Finally, the design of the boat has a ratio that helps it to maintain a low clearance. Now, while this is not as directly related to buoyancy, it is important to consider for safety purposes. The boat can “remain afloat” in areas where there is lower clearance, such as when passing underneath any bridges for example.
This safety feature will ensure that your power catamaran does not have to navigate in another direction or choose an alternative route. Clearly, this also means that the design of the power catamaran will also prevent you from crashing into low hanging structures.
Vast Cabin Space
Another safety feature that has much to do with the passengers on board the boat is the vast cabin space. In the event of nasty weather, passengers can go inside the cabin to remove themselves from the predicaments and messiness of rain or hail. This is not only a comforting factor for those who do not wish to stand in the bad weather, but it is also a safety feature as well.
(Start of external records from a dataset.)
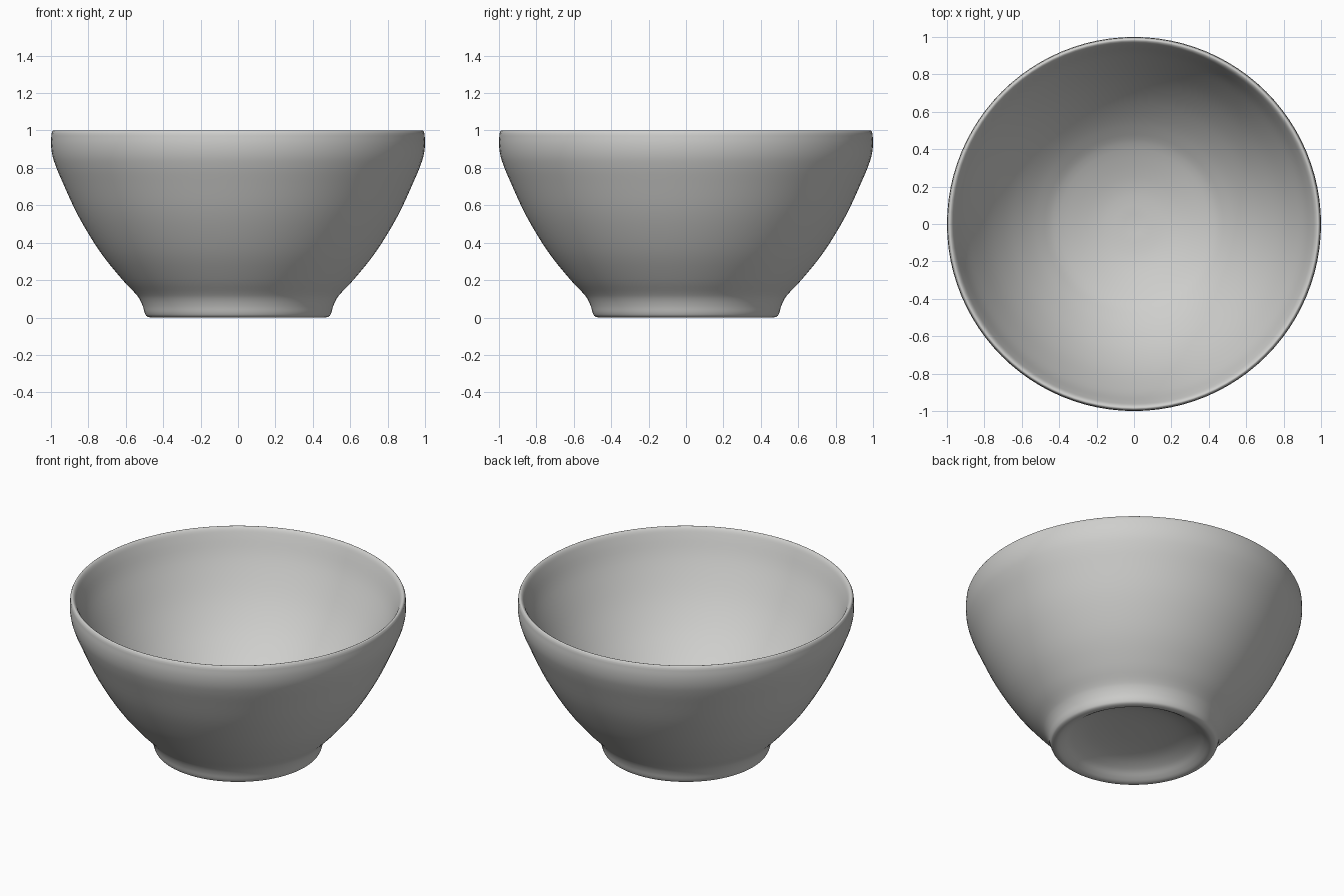
import bpy
import bmesh
import math
from mathutils import Vector

cube = bpy.data.objects.get("Cube")
if cube:
    bpy.data.objects.remove(cube)

SEGMENTS = 96
STEPS = 4


def smooth_path(points):
    """Catmull-Rom curve through (radius, height) points."""
    pts = [Vector(p) for p in points]
    pts = [2 * pts[0] - pts[1]] + pts + [2 * pts[-1] - pts[-2]]
    path = []
    for a, b, c, d in zip(pts, pts[1:], pts[2:], pts[3:]):
        for i in range(STEPS):
            t = i / STEPS
            path.append(0.5 * (2 * b + (c - a) * t + (2 * a - 5 * b + 4 * c - d) * t ** 2
                               + (3 * b - a - 3 * c + d) * t ** 3))
    return path + [pts[-2]]


def lathe(name, path, material):
    bm = bmesh.new()
    verts = [bm.verts.new((p.x, 0, p.y)) for p in path]
    edges = [bm.edges.new(pair) for pair in zip(verts, verts[1:])]
    bmesh.ops.spin(bm, geom=verts + edges, cent=(0, 0, 0), axis=(0, 0, 1),
                   angle=math.tau, steps=SEGMENTS, use_duplicate=False)
    bmesh.ops.remove_doubles(bm, verts=bm.verts, dist=0.0005)
    bmesh.ops.recalc_face_normals(bm, faces=bm.faces)
    mesh = bpy.data.meshes.new(name)
    bm.to_mesh(mesh)
    bm.free()
    mesh.materials.append(material)
    obj = bpy.data.objects.new(name, mesh)
    bpy.context.collection.objects.link(obj)
    bpy.context.view_layer.objects.active = obj
    obj.select_set(True)
    bpy.ops.object.shade_smooth_by_angle(angle=math.radians(50))


# Glaze colour
glaze = bpy.data.materials.new("pale grey ceramic")
glaze.use_nodes = True
glaze.diffuse_color = (0.62, 0.62, 0.605, 1)
glaze.node_tree.nodes["Principled BSDF"].inputs["Base Color"].default_value = glaze.diffuse_color

# Hollow underside, foot ring and outer wall
outside = [(0, 0.1), (0.15, 0.096), (0.28, 0.08), (0.37, 0.05), (0.42, 0.018),
           (0.445, 0.004), (0.465, 0), (0.488, 0.007), (0.499, 0.025), (0.509, 0.06),
           (0.525, 0.096), (0.55, 0.13), (0.625, 0.21), (0.74, 0.355), (0.855, 0.545),
           (0.943, 0.735), (0.978, 0.82), (0.994, 0.875), (1.0, 0.93), (0.997, 0.985)]
# Rounded lip and inner wall
inside = [(0.997, 0.985), (0.99, 0.998), (0.98, 0.999), (0.967, 0.985), (0.95, 0.945),
          (0.9, 0.82), (0.8, 0.635), (0.7, 0.495), (0.6, 0.388), (0.5, 0.304),
          (0.4, 0.243), (0.2, 0.178), (0, 0.16)]
bowl_path = smooth_path(outside) + smooth_path(inside)[1:]
lathe("bowl", bowl_path, glaze)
It is well known that rain and other forms of precipitation can make for a slippery surface. This is also true if waves were large enough to spill water over the edges of the boat.
Slippery surfaces can cause individuals to fall more easily- especially if they naturally have more difficulty balancing or holding onto something to remain standing. Thus, moving inside creates a better threshold for safety as passengers can avoid this altogether.
Finally, the spacious cabin on a power catamaran creates room for plenty of activities that you can imagine while hosting. This means that there will be plenty of room for seating for those who do not prefer to stand (or are physically unable to stand) for long periods of time.
You can rest assured that your boat ride will not need to be cut short due to varying levels of comfort standing outside in the fresh (or rainy) air.
Do Power Catamarans Capsize Easily?
No, power catamarans do not capsize easily as they were designed to withstand rough waters and high waves. The buoyant design of a power catamaran and its twin-hulls, along with the dual engine of the boat, create a safeguard against capsizing. In the unlikely event of a power catamaran capsizing, the boat was designed to still remain afloat- protecting passengers from sinking along with the ship.
Power catamarans can also use the force and power of the dual engines to propel them to safer and less rough territory. So, if the boat were to be in an area that capsizing was in question, the captain could use the benefits of the dual engines to navigate the boat to safety more quickly. The power catamaran does not rely on a sail to guide it and rather is able to benefit from the dual engines and twin-hull to get it to safety under the captain’s guide.